In a practiced Episcopalian, these dispositions become a second nature. They are not the fleeting stuff of feeling, nor are they intellectual abstractions--there is more to a human person than intellect and feeling (or mind and body). Both Plato and Aristotle recognized a part of us "between" mind and body (I was tempted to say "a via media"): the spirited part of the soul, or the irrational part that answers to reason, respectively, and it is that third part to which liturgy can appeal. Courage and humility (in H&W), or faith, hope and charity are neither merely emotional nor intellectual; we can become disposed to those virtues through litirgical praxis.
As dogmatic forms change, even as it may happen for the worse, the relationship of faith can survive because it need not be based on mere transient feeling. Rather, Christian community may be based on, and survive through, the virtuous dispositions of its members, dispositions inculcated through liturgy. Which is to say, we ought to be able to worship together despite our differences over dogma: we are the type of persons who habitually relate to the same God in hope, humility, et al. So you--yes you, make sure you go to Church.

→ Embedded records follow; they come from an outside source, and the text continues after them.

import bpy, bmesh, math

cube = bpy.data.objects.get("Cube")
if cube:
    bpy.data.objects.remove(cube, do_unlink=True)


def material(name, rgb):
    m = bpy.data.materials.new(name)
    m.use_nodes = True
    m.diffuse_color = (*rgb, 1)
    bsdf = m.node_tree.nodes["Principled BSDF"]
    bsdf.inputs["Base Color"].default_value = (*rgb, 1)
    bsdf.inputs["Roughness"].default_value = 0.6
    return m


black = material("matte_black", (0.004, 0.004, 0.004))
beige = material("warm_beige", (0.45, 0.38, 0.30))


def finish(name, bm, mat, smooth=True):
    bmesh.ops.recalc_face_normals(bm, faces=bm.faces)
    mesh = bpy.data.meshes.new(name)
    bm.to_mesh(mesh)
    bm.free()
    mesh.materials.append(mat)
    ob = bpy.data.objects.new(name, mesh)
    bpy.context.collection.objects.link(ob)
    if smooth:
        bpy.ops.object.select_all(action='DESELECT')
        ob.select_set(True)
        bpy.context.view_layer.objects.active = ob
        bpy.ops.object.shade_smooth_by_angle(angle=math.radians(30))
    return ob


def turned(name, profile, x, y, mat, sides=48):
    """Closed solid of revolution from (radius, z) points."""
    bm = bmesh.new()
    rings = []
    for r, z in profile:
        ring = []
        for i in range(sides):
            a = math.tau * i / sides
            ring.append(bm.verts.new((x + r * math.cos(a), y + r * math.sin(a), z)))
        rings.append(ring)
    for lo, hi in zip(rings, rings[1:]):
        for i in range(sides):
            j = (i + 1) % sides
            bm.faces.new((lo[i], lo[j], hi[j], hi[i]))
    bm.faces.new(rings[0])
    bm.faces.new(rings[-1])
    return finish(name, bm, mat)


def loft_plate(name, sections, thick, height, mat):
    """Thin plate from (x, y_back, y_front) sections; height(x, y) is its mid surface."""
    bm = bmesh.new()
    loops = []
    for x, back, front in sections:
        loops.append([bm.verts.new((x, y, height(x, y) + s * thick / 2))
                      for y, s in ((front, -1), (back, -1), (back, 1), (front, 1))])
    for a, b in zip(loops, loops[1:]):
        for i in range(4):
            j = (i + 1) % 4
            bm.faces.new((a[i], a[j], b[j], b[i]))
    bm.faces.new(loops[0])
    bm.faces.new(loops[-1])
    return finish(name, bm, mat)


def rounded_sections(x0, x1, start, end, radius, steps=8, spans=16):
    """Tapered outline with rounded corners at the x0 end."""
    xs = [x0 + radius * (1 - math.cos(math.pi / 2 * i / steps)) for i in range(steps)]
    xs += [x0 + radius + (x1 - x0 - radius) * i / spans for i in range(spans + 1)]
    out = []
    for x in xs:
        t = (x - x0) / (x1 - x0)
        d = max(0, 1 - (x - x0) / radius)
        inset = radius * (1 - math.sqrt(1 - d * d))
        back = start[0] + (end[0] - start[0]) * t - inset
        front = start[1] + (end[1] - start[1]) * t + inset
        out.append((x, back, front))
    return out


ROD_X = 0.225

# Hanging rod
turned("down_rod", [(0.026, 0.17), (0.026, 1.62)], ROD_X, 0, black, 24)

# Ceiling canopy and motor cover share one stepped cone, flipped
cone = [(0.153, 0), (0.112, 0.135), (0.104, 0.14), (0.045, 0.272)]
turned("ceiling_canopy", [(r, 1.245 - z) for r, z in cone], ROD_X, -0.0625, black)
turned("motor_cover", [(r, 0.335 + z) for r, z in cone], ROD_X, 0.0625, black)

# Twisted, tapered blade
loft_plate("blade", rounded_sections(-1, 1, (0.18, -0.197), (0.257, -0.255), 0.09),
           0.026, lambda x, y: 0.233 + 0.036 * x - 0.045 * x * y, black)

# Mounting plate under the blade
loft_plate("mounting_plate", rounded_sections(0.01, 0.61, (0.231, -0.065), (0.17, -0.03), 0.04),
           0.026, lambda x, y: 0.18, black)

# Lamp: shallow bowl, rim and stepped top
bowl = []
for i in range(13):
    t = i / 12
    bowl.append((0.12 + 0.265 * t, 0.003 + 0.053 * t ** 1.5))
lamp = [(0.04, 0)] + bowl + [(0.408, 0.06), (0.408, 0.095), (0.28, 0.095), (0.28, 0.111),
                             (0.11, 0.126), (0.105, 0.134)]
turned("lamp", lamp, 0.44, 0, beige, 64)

I fear that for some on the Anglican right, such community seems unreal--lacking a picture of the human person that admits virtues and dispositions, once dogmatic forms change they can see only community based on feeling inevitably degenerating further. For all that, what seems true on the Anglican right need not actually be true. Side rather with a moral ontology admitting dispositions, and reject the dessicated picture of humanity on the Anglican right, a picture symptomatic of their entanglement with modern liberalism.